Crown Prince couple in Netherlands on green business schmooze-fest
On June 20, Denmark’s Crown Prince Couple will visit the Netherlands with a Danish business delegation to promote partnerships in green energy and digital medical technology. The pair will attend a conference in The Hague, visit a selection of companies and research institutions in Rotterdam and Leiden, and attend an official dinner held for key figures from Danish and Dutch organisations. The Netherlands is facing a major green transition in the energy sector, so the royal trip will seek to consolidate the close relations between Denmark and the Netherlands to support the positioning of Danish companies in the Dutch market.
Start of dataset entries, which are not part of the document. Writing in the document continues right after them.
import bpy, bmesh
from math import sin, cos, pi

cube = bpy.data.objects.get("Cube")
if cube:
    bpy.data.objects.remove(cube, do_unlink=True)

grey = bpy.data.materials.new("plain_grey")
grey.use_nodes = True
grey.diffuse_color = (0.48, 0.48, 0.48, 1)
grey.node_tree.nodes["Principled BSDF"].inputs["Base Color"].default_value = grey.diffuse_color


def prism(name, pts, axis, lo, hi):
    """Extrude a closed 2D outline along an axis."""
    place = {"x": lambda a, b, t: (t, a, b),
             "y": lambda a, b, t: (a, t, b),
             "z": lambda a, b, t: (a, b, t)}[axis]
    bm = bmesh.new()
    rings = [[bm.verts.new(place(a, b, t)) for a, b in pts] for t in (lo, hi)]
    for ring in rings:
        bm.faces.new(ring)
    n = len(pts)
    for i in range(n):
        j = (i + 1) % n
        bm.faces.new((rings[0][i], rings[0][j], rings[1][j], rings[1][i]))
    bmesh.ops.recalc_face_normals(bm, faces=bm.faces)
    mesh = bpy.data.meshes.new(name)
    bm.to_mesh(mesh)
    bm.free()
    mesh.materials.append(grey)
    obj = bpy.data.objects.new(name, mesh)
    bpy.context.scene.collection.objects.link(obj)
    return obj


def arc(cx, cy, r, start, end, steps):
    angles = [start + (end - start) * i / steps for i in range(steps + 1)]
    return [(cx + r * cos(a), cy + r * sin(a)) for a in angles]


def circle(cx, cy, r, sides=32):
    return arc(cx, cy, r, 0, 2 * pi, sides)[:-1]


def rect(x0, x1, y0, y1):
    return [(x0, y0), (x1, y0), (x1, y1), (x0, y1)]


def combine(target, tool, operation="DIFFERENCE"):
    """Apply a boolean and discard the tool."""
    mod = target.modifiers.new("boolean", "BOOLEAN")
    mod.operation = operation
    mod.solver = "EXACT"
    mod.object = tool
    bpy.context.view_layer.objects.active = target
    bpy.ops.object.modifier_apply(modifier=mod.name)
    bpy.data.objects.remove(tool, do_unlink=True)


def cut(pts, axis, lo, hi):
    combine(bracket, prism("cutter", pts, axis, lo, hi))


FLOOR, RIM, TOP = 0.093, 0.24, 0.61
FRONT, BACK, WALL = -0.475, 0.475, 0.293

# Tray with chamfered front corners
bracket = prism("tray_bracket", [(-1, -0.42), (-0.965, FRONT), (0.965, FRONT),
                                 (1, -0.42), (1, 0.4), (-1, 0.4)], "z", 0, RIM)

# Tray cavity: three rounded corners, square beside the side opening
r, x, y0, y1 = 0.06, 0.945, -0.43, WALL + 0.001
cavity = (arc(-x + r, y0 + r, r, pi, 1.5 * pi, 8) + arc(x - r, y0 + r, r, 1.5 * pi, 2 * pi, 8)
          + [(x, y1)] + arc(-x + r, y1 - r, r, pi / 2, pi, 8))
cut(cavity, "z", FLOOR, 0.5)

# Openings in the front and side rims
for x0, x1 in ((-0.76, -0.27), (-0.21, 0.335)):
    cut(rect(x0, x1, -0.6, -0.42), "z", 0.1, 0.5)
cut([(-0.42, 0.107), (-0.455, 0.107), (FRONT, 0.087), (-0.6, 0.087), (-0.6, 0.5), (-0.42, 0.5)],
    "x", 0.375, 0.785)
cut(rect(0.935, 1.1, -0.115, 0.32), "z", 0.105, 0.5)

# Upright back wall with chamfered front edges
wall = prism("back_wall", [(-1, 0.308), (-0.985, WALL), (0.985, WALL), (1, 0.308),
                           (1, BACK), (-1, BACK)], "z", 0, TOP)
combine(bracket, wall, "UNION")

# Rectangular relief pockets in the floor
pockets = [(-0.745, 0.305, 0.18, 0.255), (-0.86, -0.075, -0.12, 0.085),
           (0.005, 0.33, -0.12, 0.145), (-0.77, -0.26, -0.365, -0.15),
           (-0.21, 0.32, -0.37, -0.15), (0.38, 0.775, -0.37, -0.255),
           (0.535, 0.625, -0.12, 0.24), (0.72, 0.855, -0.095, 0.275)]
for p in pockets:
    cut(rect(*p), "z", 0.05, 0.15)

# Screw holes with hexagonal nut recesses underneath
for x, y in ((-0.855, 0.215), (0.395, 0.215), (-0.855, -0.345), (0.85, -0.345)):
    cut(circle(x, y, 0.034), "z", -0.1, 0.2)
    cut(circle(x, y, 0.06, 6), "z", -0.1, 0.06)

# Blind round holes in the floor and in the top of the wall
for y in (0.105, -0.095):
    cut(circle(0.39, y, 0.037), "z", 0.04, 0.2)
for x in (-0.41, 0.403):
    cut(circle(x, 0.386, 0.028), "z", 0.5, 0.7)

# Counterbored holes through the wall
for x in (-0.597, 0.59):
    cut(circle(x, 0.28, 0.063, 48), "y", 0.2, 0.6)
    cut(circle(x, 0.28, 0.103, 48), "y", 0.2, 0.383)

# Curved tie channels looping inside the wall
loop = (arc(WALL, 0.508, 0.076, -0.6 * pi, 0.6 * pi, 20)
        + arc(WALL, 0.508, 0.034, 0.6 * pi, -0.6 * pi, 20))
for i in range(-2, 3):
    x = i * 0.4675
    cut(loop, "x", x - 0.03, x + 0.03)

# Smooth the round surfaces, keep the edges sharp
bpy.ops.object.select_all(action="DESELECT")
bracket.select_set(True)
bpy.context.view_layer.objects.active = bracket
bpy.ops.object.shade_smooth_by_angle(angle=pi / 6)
International development funds redirected to Ukrainian refugees in Denmark
Denmark has officially designated Ukraine as a ‘neighbouring area’, freeing up another 2 billion kroner to support Ukrainian refugees on Danish soil. The funds will be sourced from the development aid budget that currently benefits Mali, Bangladesh, Burkina Faso and Syria – among others. This is “standard practice”, according to the development minister, Flemming Møller Mortensen. “Denmark has become a neighbour of a country at war. That is why we have a special responsibility to help,” he said.

Massive American warships in Nordhavn are totally normal
Since Monday, two US destroyer – named Donald Cook and The Sullivans – have been moored in Nordhavn, Copenhagen. According to the captain of the Donald Cook, Matthew Curnen, their presence of the warships has nothing to do with the war in Ukraine and is a “planned, routine event”. Likewise, the defence minister, Morten Bødskov, commented that “there is nothing unusual about it” in response to rumours that they are a show of strength and a deterrent to Russia.

Kuwait man banned from making large donations to Danish mosques
Rashed Bin Saad Rashed Alolaimi from Kuwait has become the first person to be banned by the Danish Immigration Service from donating over 10,000 kroner to mosques in Denmark. The immigration and integration minister, Mattias Tesfaye, cautioned against naivety: “People don’t donate large sums to religious activities in Denmark ‘for fun’. Donations from anti-democratic forces must be stopped before they succeed in creating division and hatred in Denmark.”